Below are records; how many of their lines hold the string "bevel"? Reply with nothing but the number.

*** Information Section Begins ***

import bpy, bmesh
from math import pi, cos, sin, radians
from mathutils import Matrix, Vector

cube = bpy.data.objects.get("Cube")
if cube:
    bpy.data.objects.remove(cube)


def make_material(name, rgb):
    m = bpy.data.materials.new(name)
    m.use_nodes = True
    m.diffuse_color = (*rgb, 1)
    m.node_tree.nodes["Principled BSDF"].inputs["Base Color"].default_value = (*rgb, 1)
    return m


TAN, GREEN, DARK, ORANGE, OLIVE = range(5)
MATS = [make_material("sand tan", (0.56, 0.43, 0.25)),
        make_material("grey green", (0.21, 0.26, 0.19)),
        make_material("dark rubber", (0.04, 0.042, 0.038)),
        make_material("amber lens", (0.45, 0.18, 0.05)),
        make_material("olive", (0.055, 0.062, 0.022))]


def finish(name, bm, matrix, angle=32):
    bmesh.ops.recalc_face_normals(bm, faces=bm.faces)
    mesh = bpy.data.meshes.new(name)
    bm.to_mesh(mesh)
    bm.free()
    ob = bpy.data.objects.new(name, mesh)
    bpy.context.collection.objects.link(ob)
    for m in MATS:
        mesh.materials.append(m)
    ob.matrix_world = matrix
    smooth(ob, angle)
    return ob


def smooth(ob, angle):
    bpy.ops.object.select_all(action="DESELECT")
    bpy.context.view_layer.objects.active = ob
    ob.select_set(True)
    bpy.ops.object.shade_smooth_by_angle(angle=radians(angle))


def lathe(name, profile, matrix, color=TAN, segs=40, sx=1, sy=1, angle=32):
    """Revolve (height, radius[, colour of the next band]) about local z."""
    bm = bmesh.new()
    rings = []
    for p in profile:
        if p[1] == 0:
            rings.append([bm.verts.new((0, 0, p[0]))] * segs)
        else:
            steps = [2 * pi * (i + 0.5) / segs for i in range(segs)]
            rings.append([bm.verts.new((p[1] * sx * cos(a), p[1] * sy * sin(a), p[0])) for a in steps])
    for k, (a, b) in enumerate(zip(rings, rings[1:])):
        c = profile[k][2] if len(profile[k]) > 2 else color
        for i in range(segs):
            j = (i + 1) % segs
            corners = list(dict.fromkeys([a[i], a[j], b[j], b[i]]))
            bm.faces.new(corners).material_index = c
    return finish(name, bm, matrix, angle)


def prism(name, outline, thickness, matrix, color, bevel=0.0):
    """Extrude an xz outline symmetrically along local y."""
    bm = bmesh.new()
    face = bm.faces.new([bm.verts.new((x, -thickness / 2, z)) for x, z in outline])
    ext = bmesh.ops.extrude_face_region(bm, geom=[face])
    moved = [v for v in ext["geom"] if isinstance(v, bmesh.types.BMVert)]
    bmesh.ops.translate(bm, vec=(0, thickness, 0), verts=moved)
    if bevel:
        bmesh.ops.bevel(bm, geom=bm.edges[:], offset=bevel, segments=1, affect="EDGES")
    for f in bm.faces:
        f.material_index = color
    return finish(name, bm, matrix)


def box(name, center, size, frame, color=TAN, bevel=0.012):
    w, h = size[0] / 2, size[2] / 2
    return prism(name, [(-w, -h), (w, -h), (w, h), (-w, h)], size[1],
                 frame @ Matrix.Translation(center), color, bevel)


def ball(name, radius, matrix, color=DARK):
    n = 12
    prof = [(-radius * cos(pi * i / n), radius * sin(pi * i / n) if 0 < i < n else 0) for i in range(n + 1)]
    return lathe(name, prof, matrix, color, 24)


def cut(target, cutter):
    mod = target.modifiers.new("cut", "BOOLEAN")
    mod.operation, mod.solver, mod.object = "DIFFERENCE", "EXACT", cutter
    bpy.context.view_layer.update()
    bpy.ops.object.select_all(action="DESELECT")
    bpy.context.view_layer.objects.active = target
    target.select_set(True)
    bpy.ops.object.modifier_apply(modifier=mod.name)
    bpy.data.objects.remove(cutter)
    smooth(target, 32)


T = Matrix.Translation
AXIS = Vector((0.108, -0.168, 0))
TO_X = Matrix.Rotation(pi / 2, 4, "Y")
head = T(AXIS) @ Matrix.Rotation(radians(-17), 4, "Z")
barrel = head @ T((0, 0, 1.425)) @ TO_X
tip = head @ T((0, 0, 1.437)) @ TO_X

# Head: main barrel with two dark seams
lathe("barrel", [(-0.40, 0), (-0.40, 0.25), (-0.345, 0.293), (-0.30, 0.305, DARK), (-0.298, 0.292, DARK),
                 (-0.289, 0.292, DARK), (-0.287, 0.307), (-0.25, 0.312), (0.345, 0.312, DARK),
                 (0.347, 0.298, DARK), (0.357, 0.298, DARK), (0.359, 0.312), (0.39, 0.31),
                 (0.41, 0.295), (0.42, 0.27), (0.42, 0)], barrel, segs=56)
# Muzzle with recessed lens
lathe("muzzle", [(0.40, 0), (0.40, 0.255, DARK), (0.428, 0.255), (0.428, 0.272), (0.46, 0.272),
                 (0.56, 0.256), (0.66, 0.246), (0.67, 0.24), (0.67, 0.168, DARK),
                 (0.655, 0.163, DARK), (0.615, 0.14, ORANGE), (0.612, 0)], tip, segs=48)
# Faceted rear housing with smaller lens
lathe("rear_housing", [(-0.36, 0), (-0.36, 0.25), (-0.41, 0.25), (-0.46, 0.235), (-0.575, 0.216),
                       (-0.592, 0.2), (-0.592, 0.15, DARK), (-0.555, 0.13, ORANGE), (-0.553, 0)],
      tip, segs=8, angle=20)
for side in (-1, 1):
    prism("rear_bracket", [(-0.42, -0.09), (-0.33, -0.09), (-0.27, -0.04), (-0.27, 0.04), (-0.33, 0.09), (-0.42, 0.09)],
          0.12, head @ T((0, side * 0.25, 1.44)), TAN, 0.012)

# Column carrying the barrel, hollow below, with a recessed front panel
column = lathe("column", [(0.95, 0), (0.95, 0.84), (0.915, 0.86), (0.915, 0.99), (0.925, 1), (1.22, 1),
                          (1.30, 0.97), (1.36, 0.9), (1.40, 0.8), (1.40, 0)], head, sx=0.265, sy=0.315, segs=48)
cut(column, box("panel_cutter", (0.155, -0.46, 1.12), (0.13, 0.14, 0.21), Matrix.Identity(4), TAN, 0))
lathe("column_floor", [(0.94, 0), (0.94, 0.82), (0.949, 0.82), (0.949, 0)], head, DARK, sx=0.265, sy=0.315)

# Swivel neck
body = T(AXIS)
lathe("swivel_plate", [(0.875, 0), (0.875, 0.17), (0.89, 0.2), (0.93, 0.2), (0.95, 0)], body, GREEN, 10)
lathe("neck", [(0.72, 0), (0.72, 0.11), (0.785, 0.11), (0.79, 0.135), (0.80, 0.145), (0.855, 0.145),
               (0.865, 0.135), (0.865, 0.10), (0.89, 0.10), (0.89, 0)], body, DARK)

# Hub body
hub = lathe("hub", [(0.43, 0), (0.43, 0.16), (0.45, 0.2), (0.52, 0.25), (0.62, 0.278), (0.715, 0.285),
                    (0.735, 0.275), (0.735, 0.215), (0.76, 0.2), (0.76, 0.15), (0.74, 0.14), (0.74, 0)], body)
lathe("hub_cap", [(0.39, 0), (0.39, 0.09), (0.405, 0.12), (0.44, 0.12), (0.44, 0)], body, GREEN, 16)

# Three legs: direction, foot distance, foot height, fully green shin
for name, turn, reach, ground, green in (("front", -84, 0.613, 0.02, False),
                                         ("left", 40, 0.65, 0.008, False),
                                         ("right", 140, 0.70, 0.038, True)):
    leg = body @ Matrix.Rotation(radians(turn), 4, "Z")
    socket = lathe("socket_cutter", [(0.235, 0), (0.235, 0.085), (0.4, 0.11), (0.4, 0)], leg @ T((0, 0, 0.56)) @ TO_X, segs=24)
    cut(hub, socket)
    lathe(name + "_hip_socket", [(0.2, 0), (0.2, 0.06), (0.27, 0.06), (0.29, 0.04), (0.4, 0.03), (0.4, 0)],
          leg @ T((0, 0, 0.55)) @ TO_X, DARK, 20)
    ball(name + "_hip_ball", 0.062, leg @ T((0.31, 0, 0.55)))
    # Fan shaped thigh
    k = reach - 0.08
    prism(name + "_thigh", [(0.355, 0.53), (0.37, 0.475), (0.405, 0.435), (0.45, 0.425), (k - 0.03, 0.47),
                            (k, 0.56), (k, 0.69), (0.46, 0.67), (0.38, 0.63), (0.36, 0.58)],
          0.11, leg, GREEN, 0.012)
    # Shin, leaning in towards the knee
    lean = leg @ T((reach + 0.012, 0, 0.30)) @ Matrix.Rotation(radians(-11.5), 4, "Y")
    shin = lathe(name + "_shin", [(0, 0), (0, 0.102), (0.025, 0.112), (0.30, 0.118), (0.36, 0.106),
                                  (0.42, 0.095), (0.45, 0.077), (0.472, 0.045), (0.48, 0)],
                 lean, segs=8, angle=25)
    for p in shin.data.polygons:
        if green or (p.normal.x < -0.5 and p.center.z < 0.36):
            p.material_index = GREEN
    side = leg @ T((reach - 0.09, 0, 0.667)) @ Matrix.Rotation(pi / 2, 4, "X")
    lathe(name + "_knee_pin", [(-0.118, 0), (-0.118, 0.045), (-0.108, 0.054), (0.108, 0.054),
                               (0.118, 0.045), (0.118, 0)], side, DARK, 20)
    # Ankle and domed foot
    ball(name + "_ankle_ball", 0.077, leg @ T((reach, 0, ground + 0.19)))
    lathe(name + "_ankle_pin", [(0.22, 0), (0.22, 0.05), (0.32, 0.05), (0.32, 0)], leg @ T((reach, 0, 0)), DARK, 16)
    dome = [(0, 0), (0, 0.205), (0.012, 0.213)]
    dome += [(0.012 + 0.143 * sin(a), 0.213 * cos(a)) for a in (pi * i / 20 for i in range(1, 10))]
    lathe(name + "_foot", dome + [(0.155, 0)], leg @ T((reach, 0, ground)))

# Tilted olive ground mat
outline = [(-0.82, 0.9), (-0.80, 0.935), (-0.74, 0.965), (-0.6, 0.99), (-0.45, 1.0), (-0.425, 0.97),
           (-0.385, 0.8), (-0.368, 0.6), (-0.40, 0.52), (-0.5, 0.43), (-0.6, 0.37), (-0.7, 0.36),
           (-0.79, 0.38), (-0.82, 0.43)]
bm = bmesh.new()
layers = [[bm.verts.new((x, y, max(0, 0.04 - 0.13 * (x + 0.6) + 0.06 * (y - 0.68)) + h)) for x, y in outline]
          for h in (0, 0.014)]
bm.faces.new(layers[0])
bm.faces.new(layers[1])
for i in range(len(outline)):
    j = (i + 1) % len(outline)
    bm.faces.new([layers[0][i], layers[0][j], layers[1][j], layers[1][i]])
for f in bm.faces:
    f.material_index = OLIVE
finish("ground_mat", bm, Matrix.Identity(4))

*** Information Section Ends ***

Answer space>
5